▸ **INSTRUCTIONS TO FOLLOW**
Reproduce exactly, and only, the lines below from the one containing "const waist = [[-0.205, 1.51], [-0.205, 0.98]];" through the one containing "2], [-0.15, 1.59], ...waist];".

————

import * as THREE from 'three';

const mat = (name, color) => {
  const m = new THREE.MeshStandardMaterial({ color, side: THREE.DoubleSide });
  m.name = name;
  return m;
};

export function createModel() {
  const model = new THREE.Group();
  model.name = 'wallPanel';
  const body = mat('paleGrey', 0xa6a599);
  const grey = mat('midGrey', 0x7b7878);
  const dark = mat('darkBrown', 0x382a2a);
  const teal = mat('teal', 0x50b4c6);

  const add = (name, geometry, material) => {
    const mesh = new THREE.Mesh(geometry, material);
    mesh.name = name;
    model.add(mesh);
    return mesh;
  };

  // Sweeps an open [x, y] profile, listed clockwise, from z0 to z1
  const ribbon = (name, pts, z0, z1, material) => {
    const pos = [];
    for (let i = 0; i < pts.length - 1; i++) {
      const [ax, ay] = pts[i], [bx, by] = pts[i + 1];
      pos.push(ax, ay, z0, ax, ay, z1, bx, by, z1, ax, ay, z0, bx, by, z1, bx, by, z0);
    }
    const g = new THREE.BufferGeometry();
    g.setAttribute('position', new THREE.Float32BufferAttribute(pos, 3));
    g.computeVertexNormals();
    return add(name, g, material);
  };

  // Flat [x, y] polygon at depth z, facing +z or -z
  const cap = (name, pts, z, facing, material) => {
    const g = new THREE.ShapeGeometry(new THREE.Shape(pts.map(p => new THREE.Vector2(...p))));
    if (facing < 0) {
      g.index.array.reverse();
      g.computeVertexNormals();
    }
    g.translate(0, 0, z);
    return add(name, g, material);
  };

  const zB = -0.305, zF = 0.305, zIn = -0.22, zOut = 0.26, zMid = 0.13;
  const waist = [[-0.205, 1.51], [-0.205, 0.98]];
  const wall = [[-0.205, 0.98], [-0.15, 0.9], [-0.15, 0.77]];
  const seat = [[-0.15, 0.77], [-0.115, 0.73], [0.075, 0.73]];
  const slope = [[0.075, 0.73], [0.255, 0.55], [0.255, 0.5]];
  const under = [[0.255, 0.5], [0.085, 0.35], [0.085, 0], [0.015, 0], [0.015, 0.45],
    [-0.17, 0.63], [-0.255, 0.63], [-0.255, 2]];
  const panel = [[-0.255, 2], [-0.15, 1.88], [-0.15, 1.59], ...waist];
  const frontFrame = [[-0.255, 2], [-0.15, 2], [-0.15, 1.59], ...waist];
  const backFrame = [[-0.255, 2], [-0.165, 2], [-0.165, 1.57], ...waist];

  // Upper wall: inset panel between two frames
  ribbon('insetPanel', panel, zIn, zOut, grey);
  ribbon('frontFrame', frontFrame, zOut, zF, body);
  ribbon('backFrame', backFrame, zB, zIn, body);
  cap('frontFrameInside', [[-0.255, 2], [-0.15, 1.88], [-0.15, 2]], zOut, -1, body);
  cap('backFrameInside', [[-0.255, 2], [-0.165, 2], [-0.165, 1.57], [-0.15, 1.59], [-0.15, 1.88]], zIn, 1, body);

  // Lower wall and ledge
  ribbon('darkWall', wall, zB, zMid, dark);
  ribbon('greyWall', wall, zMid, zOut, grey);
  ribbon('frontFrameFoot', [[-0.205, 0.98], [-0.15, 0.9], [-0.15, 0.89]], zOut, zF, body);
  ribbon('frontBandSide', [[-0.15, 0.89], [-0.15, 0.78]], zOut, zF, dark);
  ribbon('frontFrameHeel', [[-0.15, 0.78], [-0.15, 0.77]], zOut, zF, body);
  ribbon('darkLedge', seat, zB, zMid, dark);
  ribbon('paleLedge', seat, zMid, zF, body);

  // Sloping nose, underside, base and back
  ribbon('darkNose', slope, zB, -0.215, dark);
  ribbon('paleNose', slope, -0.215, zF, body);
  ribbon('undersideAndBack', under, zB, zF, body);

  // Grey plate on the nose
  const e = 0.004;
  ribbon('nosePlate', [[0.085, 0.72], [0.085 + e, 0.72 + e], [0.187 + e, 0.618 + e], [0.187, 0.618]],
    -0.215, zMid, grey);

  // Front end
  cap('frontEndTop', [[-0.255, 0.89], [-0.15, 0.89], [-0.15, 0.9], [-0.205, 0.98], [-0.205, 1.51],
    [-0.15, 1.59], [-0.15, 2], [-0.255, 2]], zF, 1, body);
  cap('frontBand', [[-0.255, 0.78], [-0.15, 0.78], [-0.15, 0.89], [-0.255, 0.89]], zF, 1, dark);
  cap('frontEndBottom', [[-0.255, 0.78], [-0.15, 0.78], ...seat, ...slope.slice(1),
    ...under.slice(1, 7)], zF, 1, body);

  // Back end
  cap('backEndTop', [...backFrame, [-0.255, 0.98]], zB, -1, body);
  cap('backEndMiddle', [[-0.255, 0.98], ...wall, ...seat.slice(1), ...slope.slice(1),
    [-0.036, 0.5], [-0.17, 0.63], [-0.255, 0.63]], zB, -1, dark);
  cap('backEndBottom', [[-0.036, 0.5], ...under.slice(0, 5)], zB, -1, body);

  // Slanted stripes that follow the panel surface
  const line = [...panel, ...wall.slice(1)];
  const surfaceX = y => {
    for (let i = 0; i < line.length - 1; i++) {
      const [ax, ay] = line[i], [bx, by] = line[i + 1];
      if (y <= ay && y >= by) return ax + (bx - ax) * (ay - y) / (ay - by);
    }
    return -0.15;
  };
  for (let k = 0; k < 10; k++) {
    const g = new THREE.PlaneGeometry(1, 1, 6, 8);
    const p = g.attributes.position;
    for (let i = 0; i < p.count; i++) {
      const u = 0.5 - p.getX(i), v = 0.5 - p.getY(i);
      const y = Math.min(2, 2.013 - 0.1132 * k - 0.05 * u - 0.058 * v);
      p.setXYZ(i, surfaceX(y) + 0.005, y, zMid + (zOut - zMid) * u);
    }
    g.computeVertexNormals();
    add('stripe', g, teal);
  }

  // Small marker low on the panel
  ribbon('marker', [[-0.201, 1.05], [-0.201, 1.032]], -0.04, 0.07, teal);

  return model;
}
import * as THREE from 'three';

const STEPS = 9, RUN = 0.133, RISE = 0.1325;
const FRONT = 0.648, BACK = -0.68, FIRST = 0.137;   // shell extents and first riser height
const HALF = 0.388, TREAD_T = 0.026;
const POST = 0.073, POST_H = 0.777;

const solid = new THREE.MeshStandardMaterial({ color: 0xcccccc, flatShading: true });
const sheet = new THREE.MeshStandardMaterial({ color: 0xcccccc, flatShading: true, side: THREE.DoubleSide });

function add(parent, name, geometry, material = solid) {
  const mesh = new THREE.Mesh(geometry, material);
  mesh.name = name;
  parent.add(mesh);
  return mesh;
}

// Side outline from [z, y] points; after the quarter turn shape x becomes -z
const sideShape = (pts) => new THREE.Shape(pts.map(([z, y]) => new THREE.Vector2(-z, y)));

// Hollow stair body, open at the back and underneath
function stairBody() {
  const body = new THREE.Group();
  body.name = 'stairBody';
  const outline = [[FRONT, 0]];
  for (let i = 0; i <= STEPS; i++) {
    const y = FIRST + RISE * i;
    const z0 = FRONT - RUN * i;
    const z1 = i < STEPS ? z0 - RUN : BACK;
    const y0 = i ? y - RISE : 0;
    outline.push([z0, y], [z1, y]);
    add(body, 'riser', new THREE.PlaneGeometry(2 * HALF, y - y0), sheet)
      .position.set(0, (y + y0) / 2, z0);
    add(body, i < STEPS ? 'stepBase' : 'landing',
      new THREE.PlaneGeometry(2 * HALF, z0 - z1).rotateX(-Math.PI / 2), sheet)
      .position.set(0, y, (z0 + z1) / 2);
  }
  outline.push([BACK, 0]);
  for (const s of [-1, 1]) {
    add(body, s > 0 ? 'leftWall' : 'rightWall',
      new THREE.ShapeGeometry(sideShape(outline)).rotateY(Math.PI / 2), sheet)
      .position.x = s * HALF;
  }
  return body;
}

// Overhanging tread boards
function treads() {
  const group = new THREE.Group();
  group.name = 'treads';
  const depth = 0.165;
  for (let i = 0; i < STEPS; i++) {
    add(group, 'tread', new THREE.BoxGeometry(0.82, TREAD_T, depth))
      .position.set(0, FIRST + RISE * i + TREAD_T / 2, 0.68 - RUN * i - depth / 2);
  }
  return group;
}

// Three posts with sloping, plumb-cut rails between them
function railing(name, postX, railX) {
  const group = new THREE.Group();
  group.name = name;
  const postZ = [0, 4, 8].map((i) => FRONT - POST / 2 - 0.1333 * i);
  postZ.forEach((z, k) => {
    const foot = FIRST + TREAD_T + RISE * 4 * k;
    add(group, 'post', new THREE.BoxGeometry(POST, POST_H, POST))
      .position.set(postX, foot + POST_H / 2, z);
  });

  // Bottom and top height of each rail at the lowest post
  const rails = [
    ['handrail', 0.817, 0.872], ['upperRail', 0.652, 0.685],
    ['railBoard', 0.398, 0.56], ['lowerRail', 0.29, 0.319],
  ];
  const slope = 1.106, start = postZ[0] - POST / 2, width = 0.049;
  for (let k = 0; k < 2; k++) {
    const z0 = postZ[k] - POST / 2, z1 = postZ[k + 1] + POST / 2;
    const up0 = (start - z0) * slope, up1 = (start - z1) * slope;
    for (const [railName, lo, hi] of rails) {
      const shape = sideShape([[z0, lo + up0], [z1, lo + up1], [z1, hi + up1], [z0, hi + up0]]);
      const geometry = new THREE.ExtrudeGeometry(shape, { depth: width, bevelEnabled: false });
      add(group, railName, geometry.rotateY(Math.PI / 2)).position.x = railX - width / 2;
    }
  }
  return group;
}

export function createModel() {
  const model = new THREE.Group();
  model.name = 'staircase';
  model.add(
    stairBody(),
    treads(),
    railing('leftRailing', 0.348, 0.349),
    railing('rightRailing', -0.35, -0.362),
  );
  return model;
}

————

▸ **EXERCISE OUTPUT**
  const waist = [[-0.205, 1.51], [-0.205, 0.98]];
  const wall = [[-0.205, 0.98], [-0.15, 0.9], [-0.15, 0.77]];
  const seat = [[-0.15, 0.77], [-0.115, 0.73], [0.075, 0.73]];
  const slope = [[0.075, 0.73], [0.255, 0.55], [0.255, 0.5]];
  const under = [[0.255, 0.5], [0.085, 0.35], [0.085, 0], [0.015, 0], [0.015, 0.45],
    [-0.17, 0.63], [-0.255, 0.63], [-0.255, 2]];
  const panel = [[-0.255, 2], [-0.15, 1.88], [-0.15, 1.59], ...waist];
  const frontFrame = [[-0.255, 2], [-0.15, 2], [-0.15, 1.59], ...waist];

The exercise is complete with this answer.